Most of the place smelled dusty, like sun-warmed stones and feet dragged on cobbles. Though we saw the major landmarks, we kept wandering out of the well-worn areas. At one point, we ended up outside the city walls, looking back into the city from the top of a hill. There was grass and poppies and wildflowers and I needed to pee. I found a bathroom and Jason found a fountain that had been re-plumbed and worked, even though it was the original stone face of the fountain. We ate the lunch we’d packed in the grass under a tree with a view of the grid of roads in Pompeii and the mountains in the distance. We didn’t see anyone else on that side of the wall. It was just the two of us, being us together.
We spent some time in the arena. The floor of the arena was covered in thick grass, though there weren’t as many wild flowers. There were a few other people, but the arena was large enough that my memory of them is as brightly colored blurs, not as real people. When we left there, we took some kind of wrong turn. Or right turn. I think we hit a dead end. We discovered that there is a vineyard in Pompeii which is in production. I’m sure that wine is exorbitantly expensive.
Somehow, we found our way around to the “front” or at least the part that visitors were being ushered into. There, the walls had signs explaining different buildings and there were many more tourists. One of them had bright red shoes, like mine.
Jason kept stopping when we were at the major landmarks, places like the Faun Statue. He would wander a bit and find just the right spot, then he would mess around on his phone. It was a little annoying, but also just Jason being himself so I’d ignored it all day. I finally asked him what he was doing when we were standing by a courtyard that had a mosaic or something in it. Or rather, I finally asked and actually listened to the answer.
We spent the rest of the afternoon with Jason teaching me to play Ingress. We only had one phone, so it was mostly me watching him and being curious. He couldn’t form any fields, because other people were also playing. But he ended up with keys from all over Pompeii. He ended up dropping a lot of them because they were filling his inventory too full, but I know he kept a couple of major ones.
(For those who don’t follow augmented reality games, Ingress is a game on your phone. Major landmarks like plaques, churches, and public art are “portals” which you can interact with. You try to tie different portals together to create fields. There is a super complex puzzle element and some minimal amount of plot. Look it up, it is a great way of seeing little bits of art you might otherwise miss.)
When the shadows were getting long enough to cover the streets from wall to wall, we started walking back to the train. We stopped the take some last photos in the amphitheater. There is one of Jason-as-Brighella that I took from “backstage” looking into the rows of seats. It isn’t one of my favorites from the trip, but it is an image that remains in my head.

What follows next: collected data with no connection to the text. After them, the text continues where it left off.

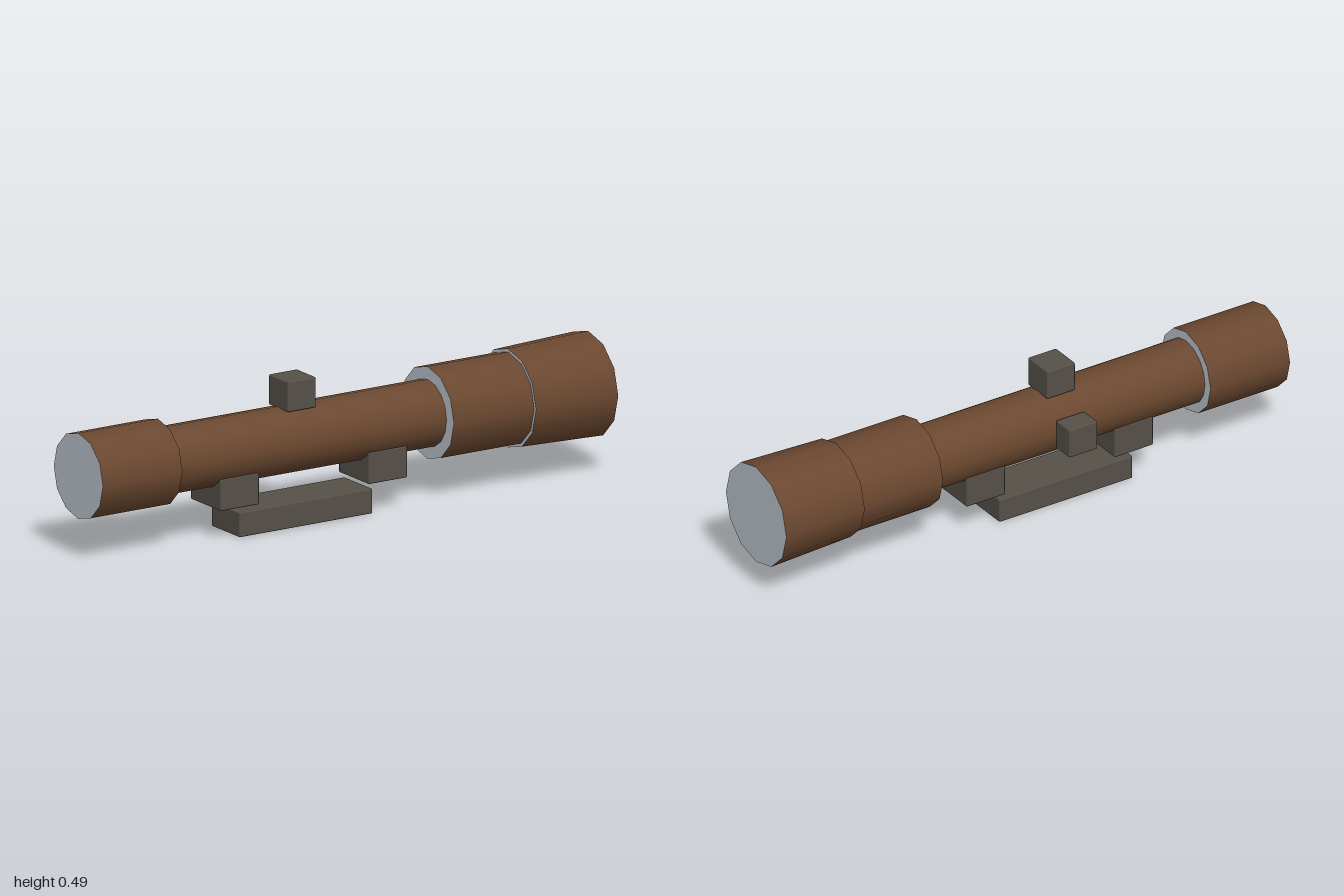
import * as THREE from 'three';
import { RoundedBoxGeometry } from 'three/addons/geometries/RoundedBoxGeometry.js';

const AXIS_Y = 0.281;
const AXIS_Z = 0.005;

function material(name, color) {
  const m = new THREE.MeshStandardMaterial({ color });
  m.name = name;
  return m;
}

export function createModel() {
  const brown = material('brown body', 0x6b4830);
  const glass = material('pale glass', 0xbcc6cf);
  const dark = material('dark metal', 0x565149);

  const model = new THREE.Group();
  model.name = 'scope';

  // Barrel section along x, with brown sides and pale end faces
  function section(name, x0, x1, r0, r1, sides) {
    const geometry = new THREE.CylinderGeometry(r1, r0, x1 - x0, sides);
    geometry.rotateZ(-Math.PI / 2);
    const mesh = new THREE.Mesh(geometry, [brown, glass, glass]);
    mesh.name = name;
    mesh.position.set((x0 + x1) / 2, AXIS_Y, AXIS_Z);
    model.add(mesh);
  }

  // Box with a narrow chamfer, given by its limits on each axis
  function block(name, [x0, x1], [y0, y1], [z0, z1]) {
    const geometry = new RoundedBoxGeometry(x1 - x0, y1 - y0, z1 - z0, 1, 0.005);
    const mesh = new THREE.Mesh(geometry, dark);
    mesh.name = name;
    mesh.position.set((x0 + x1) / 2, (y0 + y1) / 2, (z0 + z1) / 2);
    model.add(mesh);
  }

  // Optical barrel, from eyepiece to objective
  section('eyepiece', -1, -0.688, 0.146, 0.146, 12);
  section('mainTube', -0.7, 0.38, 0.113, 0.113, 16);
  section('objectiveCollar', 0.37, 0.686, 0.157, 0.157, 12);
  section('objectiveBell', 0.685, 1, 0.168, 0.179, 12);

  // Adjustment turrets
  block('topTurret', [-0.216, -0.105], [0.387, 0.491], [-0.052, 0.063]);
  block('sideTurret', [-0.216, -0.105], [0.229, 0.333], [-0.184, -0.103]);

  // Mount feet and rail
  for (const [name, x] of [['rearMount', -0.425], ['frontMount', 0.156]]) {
    block(name, [x - 0.076, x + 0.076], [0.103, 0.211], [-0.084, 0.095]);
  }
  block('rail', [-0.423, 0.1], [0, 0.085], [-0.079, 0.089]);

  return model;
}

By the time the train dropped us back in Napoli, Jason was hangry. Rather than go back to the B&B and try to figure out food, we stopped at the nearest place with cannoli on the menu. (The cannoli was for me.) The food was mediocre (for Italy) and the service was worse and it really didn’t matter. We weren’t looking for a culinary experience, we were looking for body fuel and time together. The poor service just gave us more time to talk about all the things we’d seen and all the plans we had when we got home.
I’m afraid these memories are going to scatter like beads off a string. I won’t be able to find them, to say a kind of rosary by running each memory over in my mind. I’m afraid that without Jason, no one will remember all the days, all the conversations, all the moments we had together. I’m afraid I’ll forget him. I’m afraid I’ll forget us.